Lloyd A Meeker’s Fighting Cancer Story
In the fall of 2003 I had surgery for stomach cancer. I was living in Washington, DC with the man who has since become my husband. I was in my mid-50s and had never spent a night in a hospital before. I’d been sober for four years and happily partnered for one. A brand new life was unfolding before me, and I was ill prepared for the shock of discovering that I had cancer.
After the surgery, that first night in the hospital, floating on a cloud of morphine (I’m sure I clicked on my dosage button far more times than the dispensing machine would respond) I heard a voice – which sounded a lot like the voice of the therapist I’d worked with while coming out. It said, “You know, you’ve always said you wanted to write novels. Well, you’d better get on it because you’re now on bonus time.”
The next morning I asked my partner to bring in my laptop, and I began work on finishing the story that had been languishing on my hard drive for several years.
Four months later I discovered I had a different kind of cancer in my bladder, much more aggressive. Once again I was challenged to pay attention not only to the fact that I was mortal, but to how I wanted to live. I made changes to how I lived. I resigned from my programmer’s job for a defense contractor, and got a new one working for the Peace Corps.
I’ve always said I’ve been grateful for those experiences with cancer because they forced me to review my priorities and reminded me that I had no time to waste on anything but living the most authentic life I possibly could, surrounded by like-hearted adventurers, challenging myself to live a life of conscious decency and creativity as I understood what that meant.
All my tests since that time have come back negative for any reoccurrence, and I think I’d grown a little soft in my gratitude for cancer — simply based on the assumption that it was far behind me. Earlier this year my annual cystoscopy came back clear just as I had expected, but a week after the exam my urologist called me to inform me that my PSA was over twice what it had been previously. We scheduled a second blood draw. Yesterday he called me again, to inform me that this time the reading was even higher.

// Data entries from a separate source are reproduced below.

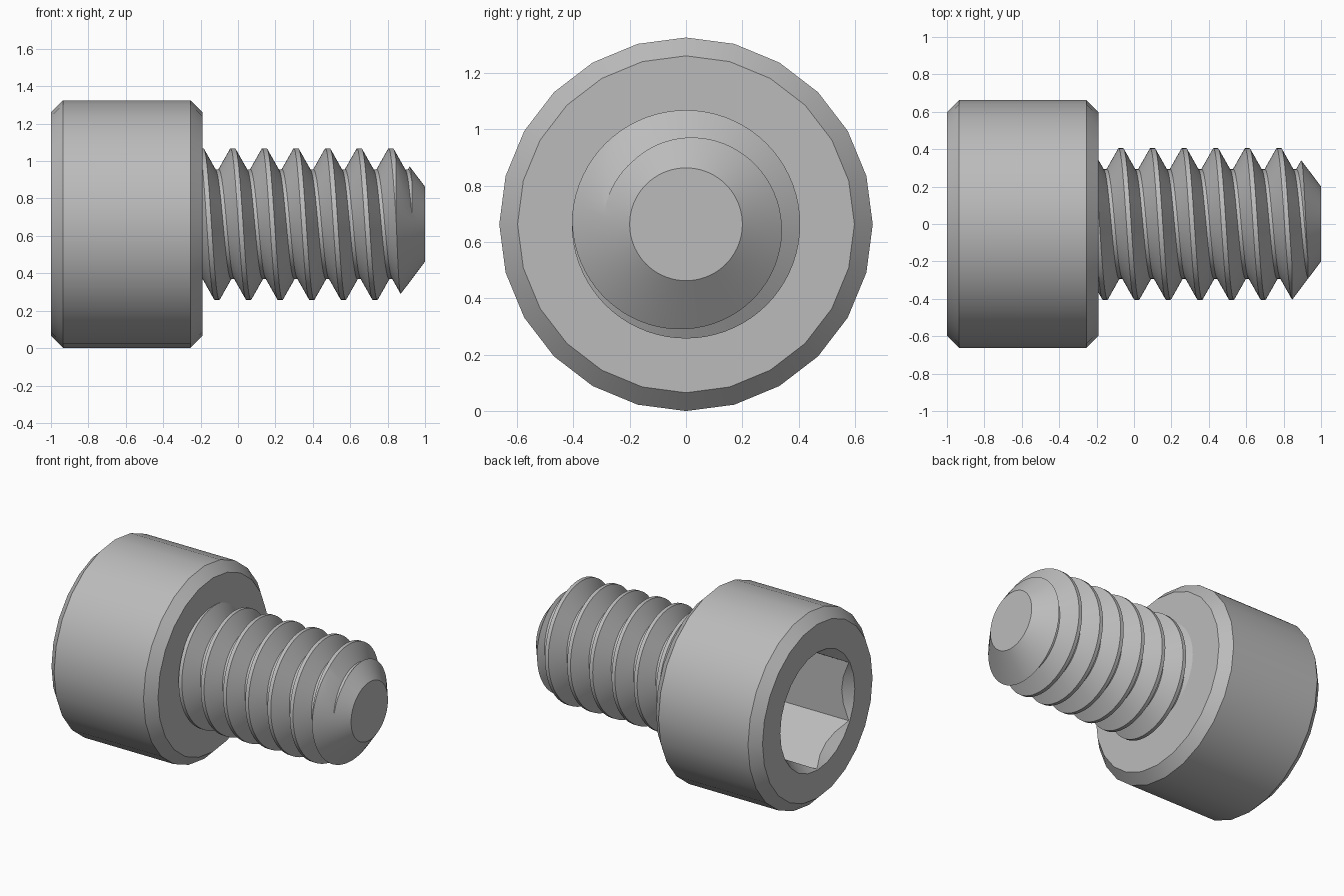
import bpy, bmesh
from math import sin, cos, pi, radians

if "Cube" in bpy.data.objects:
    bpy.data.objects.remove(bpy.data.objects["Cube"], do_unlink=True)

HEAD_R = 0.6625                  # head radius, also the height of the axis
HEAD_BACK, HEAD_FRONT = -1.0, -0.19
BEVEL = 0.065
HEX_R, SOCKET_DEPTH = 0.40, 0.55
CREST_R, ROOT_R, TIP_R = 0.405, 0.293, 0.20
PITCH, PHASE, TIP_SLOPE = 0.169, -0.07, 1.33
SHAFT_START, SHAFT_END = -0.3, 1.0

steel = bpy.data.materials.new("grey steel")
steel.use_nodes = True
GREY = (0.5, 0.5, 0.5, 1)
steel.diffuse_color = GREY
steel.node_tree.nodes["Principled BSDF"].inputs["Base Color"].default_value = GREY


def around(x, r, a):
    """Point at radius r and angle a around the screw axis."""
    return (x, r * cos(a), HEAD_R + r * sin(a))


def finish(bm, name):
    """Merge, close the ends and make a shaded object."""
    bmesh.ops.remove_doubles(bm, verts=bm.verts, dist=0.0004)
    bmesh.ops.holes_fill(bm, edges=[e for e in bm.edges if e.is_boundary], sides=0)
    bmesh.ops.recalc_face_normals(bm, faces=bm.faces)
    mesh = bpy.data.meshes.new(name)
    bm.to_mesh(mesh)
    bm.free()
    mesh.materials.append(steel)
    obj = bpy.data.objects.new(name, mesh)
    bpy.context.collection.objects.link(obj)
    bpy.ops.object.select_all(action="DESELECT")
    obj.select_set(True)
    bpy.context.view_layer.objects.active = obj
    bpy.ops.object.shade_smooth_by_angle(angle=radians(30))


def skin(columns, name):
    """Join neighbouring columns of points with quads."""
    bm = bmesh.new()
    cols = [[bm.verts.new(p) for p in col] for col in columns]
    for c, d in zip(cols, cols[1:]):
        for j in range(len(c) - 1):
            bm.faces.new((c[j], d[j], d[j + 1], c[j + 1]))
    finish(bm, name)


# Head: bevelled cylinder with a countersunk hexagonal socket
def head_column(a):
    hex_r = HEX_R * cos(pi / 6) / cos((a + pi / 6) % (pi / 3) - pi / 6)
    rim = HEX_R + 0.005
    profile = [
        (HEAD_BACK + SOCKET_DEPTH, hex_r),
        (HEAD_BACK + rim - hex_r, hex_r),
        (HEAD_BACK, rim),
        (HEAD_BACK, HEAD_R - BEVEL),
        (HEAD_BACK + BEVEL, HEAD_R),
        (HEAD_FRONT - BEVEL, HEAD_R),
        (HEAD_FRONT, HEAD_R - BEVEL),
    ]
    return [around(x, r, a) for x, r in profile]


HEAD_SIDES = 24
skin([head_column(2 * pi * i / HEAD_SIDES) for i in range(HEAD_SIDES + 1)], "socket_head")


# Shaft: right-handed helical thread trimmed by a conical tip
def tip_limit(x):
    return TIP_R + TIP_SLOPE * (SHAFT_END - x)


def shaft_column(a):
    tooth = [(-0.075, ROOT_R), (-0.0125, CREST_R), (0.0125, CREST_R), (0.075, ROOT_R)]
    raw = [(PHASE + PITCH * (k + a / (2 * pi)) + dx, r)
           for k in range(-4, 10) for dx, r in tooth]
    points = []
    for (x0, r0), (x1, r1) in zip(raw, raw[1:]):
        # Add the place where this stretch meets the tip cone
        g0, g1 = r0 - tip_limit(x0), r1 - tip_limit(x1)
        t = min(1, max(0, g0 / (g0 - g1)))
        points += [(x0, r0), (x0 + t * (x1 - x0), r0 + t * (r1 - r0))]
    result = []
    for x, r in points:
        if x < SHAFT_START:
            x, r = SHAFT_START, ROOT_R
        x = min(x, SHAFT_END)
        result.append(around(x, min(r, tip_limit(x)), a))
    return result


SHAFT_SIDES = 72
skin([shaft_column(2 * pi * i / SHAFT_SIDES) for i in range(SHAFT_SIDES + 1)], "threaded_shaft")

So today, less than 24 hours after this news, I am adapting to the possibility that cancer may not be only in my history but a very real part of my present. I am, of course, planning the next steps in my care, but I’ve also done a pretty good job of depressing myself reading about what sex is like for men without a prostate and challenging myself on my ego attachment to functioning the way I’ve always experienced myself to be. I’m actually supposed to be writing to meet my extended deadline instead of doing all that, but I need some processing time to let this news land. Premier League football, Freecell and food seem to have been an acceptable compromise this morning.

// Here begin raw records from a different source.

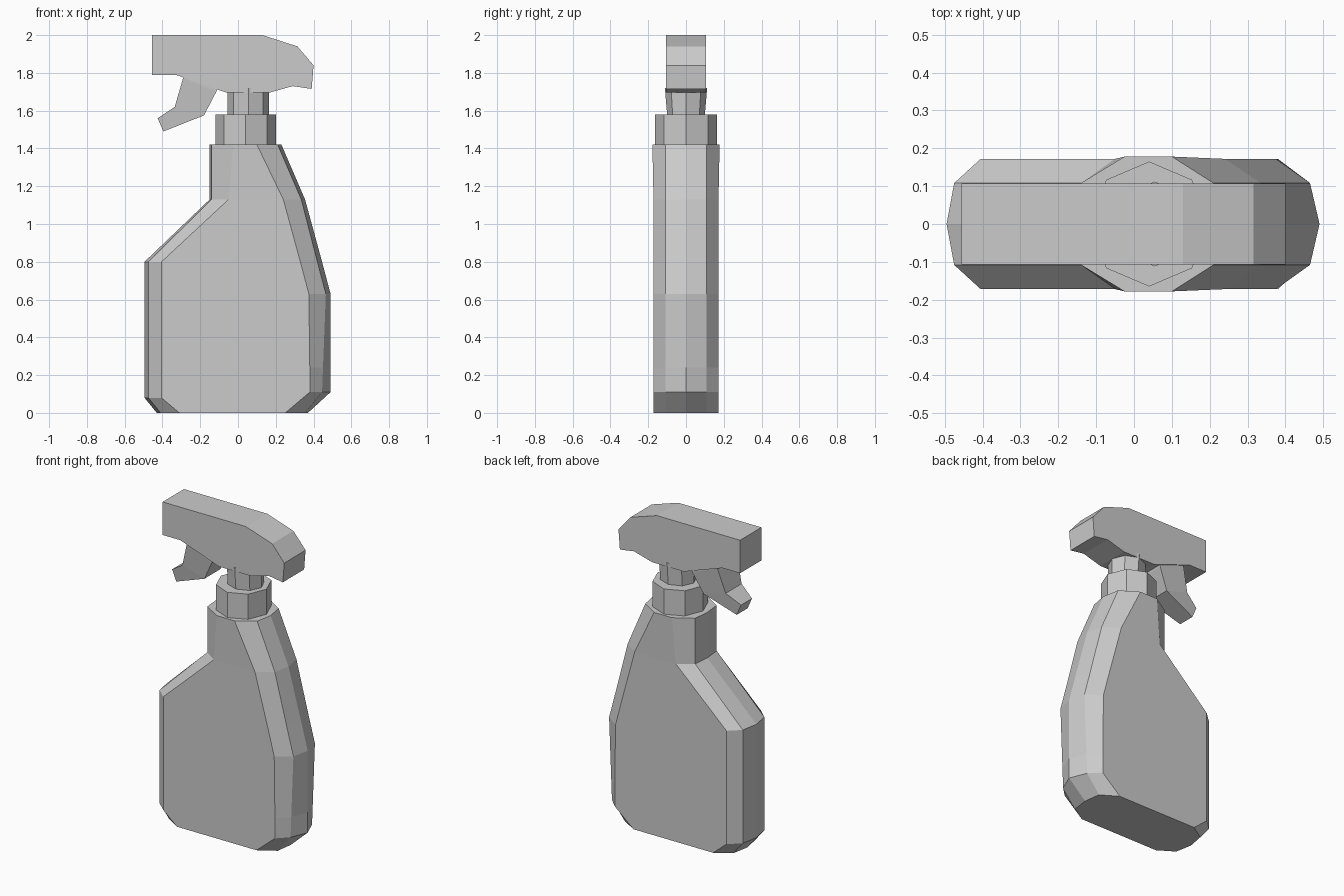
import bpy, bmesh
from math import cos, sin, pi

cube = bpy.data.objects.get("Cube")
if cube:
    bpy.data.objects.remove(cube, do_unlink=True)

grey = bpy.data.materials.new("plain_grey")
grey.use_nodes = True
colour = (0.6, 0.6, 0.6, 1)
grey.diffuse_color = colour
for node in grey.node_tree.nodes:
    if node.type == 'BSDF_PRINCIPLED':
        node.inputs["Base Color"].default_value = colour


def loft(name, rings):
    """Skin a stack of equal-length closed rings and cap both ends."""
    bm = bmesh.new()
    rows = [[bm.verts.new(p) for p in ring] for ring in rings]
    n = len(rows[0])
    for low, high in zip(rows, rows[1:]):
        for i in range(n):
            j = (i + 1) % n
            bm.faces.new((low[i], low[j], high[j], high[i]))
    bm.faces.new(rows[0][::-1])
    bm.faces.new(rows[-1])
    bmesh.ops.recalc_face_normals(bm, faces=bm.faces)
    mesh = bpy.data.meshes.new(name)
    bm.to_mesh(mesh)
    bm.free()
    mesh.materials.append(grey)
    obj = bpy.data.objects.new(name, mesh)
    bpy.context.collection.objects.link(obj)
    return obj


def octagon(x, z, rx, ry):
    return [(x + rx * cos(i * pi / 4), ry * sin(i * pi / 4), z) for i in range(8)]


def bottle_ring(z_left, z_right, left, right, depth):
    """Ten-sided section: each end has a tip, a mid point and a corner."""
    ys = (0, 0.108, depth)
    side = [(x, y, z_left) for x, y in zip(left, ys)]
    side += [(x, y, z_right) for x, y in zip(right[::-1], ys[::-1])]
    back = [(x, -y, z) for x, y, z in side[-2:0:-1]]
    return side + back


# Bottle body: tip, mid and corner x for each end
body_left = (-0.495, -0.475, -0.405)
loft("bottle", [
    bottle_ring(0, 0, (-0.43, -0.41, -0.31), (0.37, 0.355, 0.25), 0.172),
    bottle_ring(0.08, 0.11, body_left, (0.49, 0.445, 0.38), 0.172),
    bottle_ring(0.24, 0.24, body_left, (0.49, 0.45, 0.38), 0.172),
    bottle_ring(0.63, 0.63, body_left, (0.49, 0.465, 0.375), 0.172),
    bottle_ring(0.80, 0.80, body_left, (0.445, 0.42, 0.33), 0.172),
    bottle_ring(1.13, 1.13, (-0.15, -0.14, -0.05), (0.355, 0.335, 0.24), 0.172),
    bottle_ring(1.42, 1.42, (-0.15, -0.14, -0.025), (0.23, 0.21, 0.10), 0.178),
])

# Screw collar and the stem above it
loft("collar", [octagon(0.04, z, 0.16, 0.165) for z in (1.42, 1.58)])
loft("stem", [octagon(0.055, 1.58, 0.11, 0.10), octagon(0.055, 1.72, 0.11, 0.112)])

# Spray head: side profile extruded across the depth
head = [(-0.455, 2), (0.13, 2), (0.315, 1.94), (0.40, 1.84), (0.39, 1.715),
        (0.29, 1.73), (0.165, 1.695), (-0.06, 1.695), (-0.33, 1.79), (-0.455, 1.79)]
loft("spray_head", [[(x, y, z) for x, z in head] for y in (-0.107, 0.107)])

# Trigger: front edge x/z, rear edge x/z, half width, narrowing to the tip
trigger = [(-0.27, 1.83, -0.10, 1.74, 0.103), (-0.29, 1.775, -0.115, 1.70, 0.10),
           (-0.335, 1.62, -0.18, 1.575, 0.08), (-0.425, 1.56, -0.395, 1.49, 0.055)]
loft("trigger", [[(fx, -w, fz), (fx, w, fz), (rx, w, rz), (rx, -w, rz)]
                 for fx, fz, rx, rz, w in trigger])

But one thing is sure. As soft as I may have grown in my dedication to a life of authenticity as I understand it, that dedication is ferociously hard and sharp again, an unrelenting commitment to being actively present in a world that clamors for peace, begs for compassion and demands social responsibility and environmental stewardship. Once again I have been liberated from obligations that have slowly grown on my heart like barnacles. Once again I’m thankful for what cancer can teach. Regardless of what my biopsy results might be, I’m in a new chapter of my life. Since November 2016 my writing has sought to address issues important to me in diplomatically nuanced ways, but now it will carry a much firmer and direct advocacy for the values by which I live.
Traveling Light by Lloyd A Meeker
Ian McCandless is a hospice nurse, training to become a shaman. When his mentor orders him to make peace with his estranged family, Ian reluctantly agrees, anticipating another conflict-filled visit. On their way from the airport, Ian’s older brother Will interrupts a convenience store robbery and is shot. As he dies in Ian’s arms, Will begs Ian to avenge him.
Ian uses his shamanic abilities to track down the killer, but his quest soon becomes a hunt for revenge—forbidden to any shaman. His actions jeopardize his relationship with the spirit-world, endanger the lives of those he loves, and threaten to banish him from the path that gives his life meaning. Ian must choose between vengeance and service to community as the root of his shamanic covenant. Evil or noble, every choice is sacred to the Great Web, and every choice has consequences.
Genre Paranormal LGBT Fiction
Lloyd A Meeker Social Media
A mystic, writer, healer, lover, cancer survivor, father, friend, he writes (mostly) gay fiction featuring all those paths and more. Having led what he describes as a checkered life, he can honestly say he’s grateful for all of it. He’s been a minister, an office worker, a janitor, a drinker, and a software developer on his way to finishing his first novel in 2004. Basically, he’s a psychic empath, a little weather-beaten and still learning how to live in the world just the way it is. He experiences the world as so much more than is generally accepted. That’s the challenge. Writing stories is the best way he’s found to examine and share the questions, the wonders he engages daily.
He and his husband have been together since 2002, married since 2007. Between them they have four children and five grandchildren. They are based in south Florida, where the couple works hard to keep up with the astonishing life they’ve created for themselves.
Amazon Author page https://www.amazon.com/Lloyd-A.-Meeker/e/B008FC5VF4